The rabbits support our valley’s buzzard population. There is usually a buzzard family wheeling around the sky, uttering their plaintive mewing calls  to each other, gazing earthwards. They are often mobbed by crows, jackdaws and magpies (these corvids will, and have, nabbed the odd chicken egg). The rabbits also support the odd fox passing through and there are weasels, stoats and polecats about that all like a juicy, organic rabbit.

Signs of other mammals are rare but grey squirrels are in the trees by the river. Rats and mice are about and the signs of their tunnelling are evident around the stables and raised beds but they appear to do little damage at the moment. We think they like the raised beds because they are warmer, underground, than the surroundings.

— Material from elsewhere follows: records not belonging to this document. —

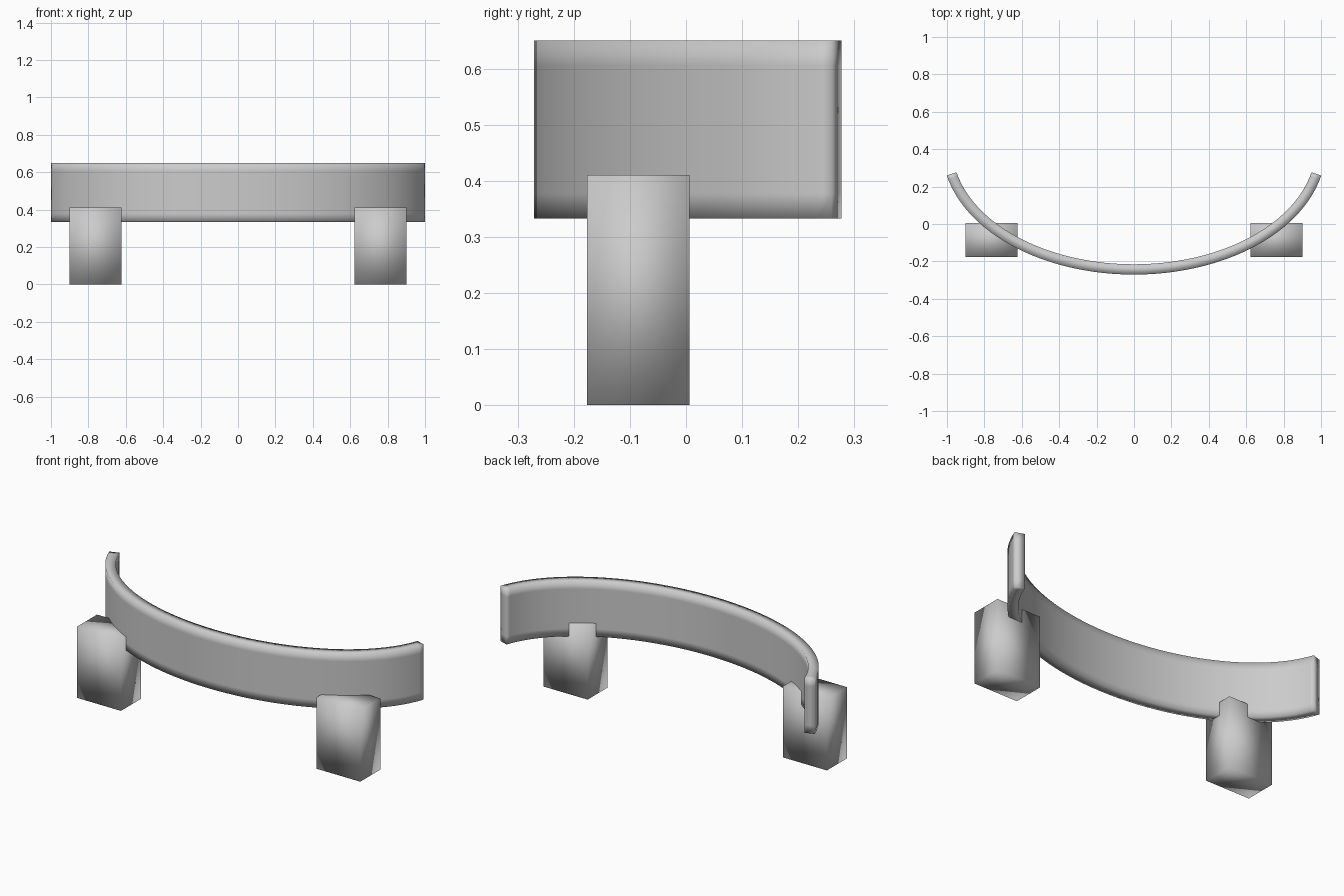
import bpy, bmesh, math

if "Cube" in bpy.data.objects:
    bpy.data.objects.remove(bpy.data.objects["Cube"])

grey = bpy.data.materials.new("plain grey")
grey.diffuse_color = (0.6, 0.6, 0.6, 1)
grey.use_nodes = True
grey.node_tree.nodes["Principled BSDF"].inputs["Base Color"].default_value = grey.diffuse_color


def finish(bm, name):
    bmesh.ops.recalc_face_normals(bm, faces=bm.faces)
    for f in bm.faces:
        f.smooth = True
    me = bpy.data.meshes.new(name)
    bm.to_mesh(me)
    bm.free()
    me.materials.append(grey)
    ob = bpy.data.objects.new(name, me)
    bpy.context.collection.objects.link(ob)
    return ob


# Curved band: rectangular section swept along an elliptical arc,
# with support loops near the edges for soft shading
A, B, CY, HALF = 0.998, 0.65, 0.407, 0.0275
Z0, Z1, LOOP = 0.333, 0.65, 0.045
END = math.asin(0.975 / A)
SEGS = 48
angles = [-END + 2 * END * i / SEGS for i in range(SEGS + 1)]
angles.insert(1, -END + 0.035)
angles.insert(-1, END - 0.035)

heights = [Z0, Z0 + LOOP, Z1 - LOOP, Z1]
section = [(HALF, z) for z in heights] + [(-HALF, z) for z in reversed(heights)]

bm = bmesh.new()
rings = []
for t in angles:
    x, y = A * math.sin(t), CY - B * math.cos(t)
    nx, ny = B * math.sin(t), -A * math.cos(t)
    n = math.hypot(nx, ny)
    rings.append([bm.verts.new((x + nx / n * d, y + ny / n * d, z)) for d, z in section])
for r, s in zip(rings, rings[1:]):
    for i in range(8):
        j = (i + 1) % 8
        bm.faces.new((r[i], r[j], s[j], s[i]))
for r in (rings[0], rings[-1]):
    for i in range(3):
        bm.faces.new((r[i], r[i + 1], r[6 - i], r[7 - i]))
finish(bm, "curved_band")

# Two block legs with soft shading
for side, name in ((-1, "left_leg"), (1, "right_leg")):
    bm = bmesh.new()
    bmesh.ops.create_cube(bm, size=1)
    bmesh.ops.scale(bm, vec=(0.28, 0.182, 0.41), verts=bm.verts)
    bmesh.ops.translate(bm, vec=(side * 0.762, -0.085, 0.205), verts=bm.verts)
    finish(bm, name)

Swallows nest in the barn and stables, pheasants call in the long grass. Pigeons, they are many, are occasionally taken by a Sparrow hawk or Barn Owl. Ducks, Herons, Snowy Egrets, Kingfishers nest on the river and Cormorants, Terns and Seagulls all come up from the estuary looking for food and shelter from the strong south westerlies that strike this part of England. Great ‘V’s’ of Canada Geese fly up and down from roosting to feeding sites…

Then there are the insects…

Amazing really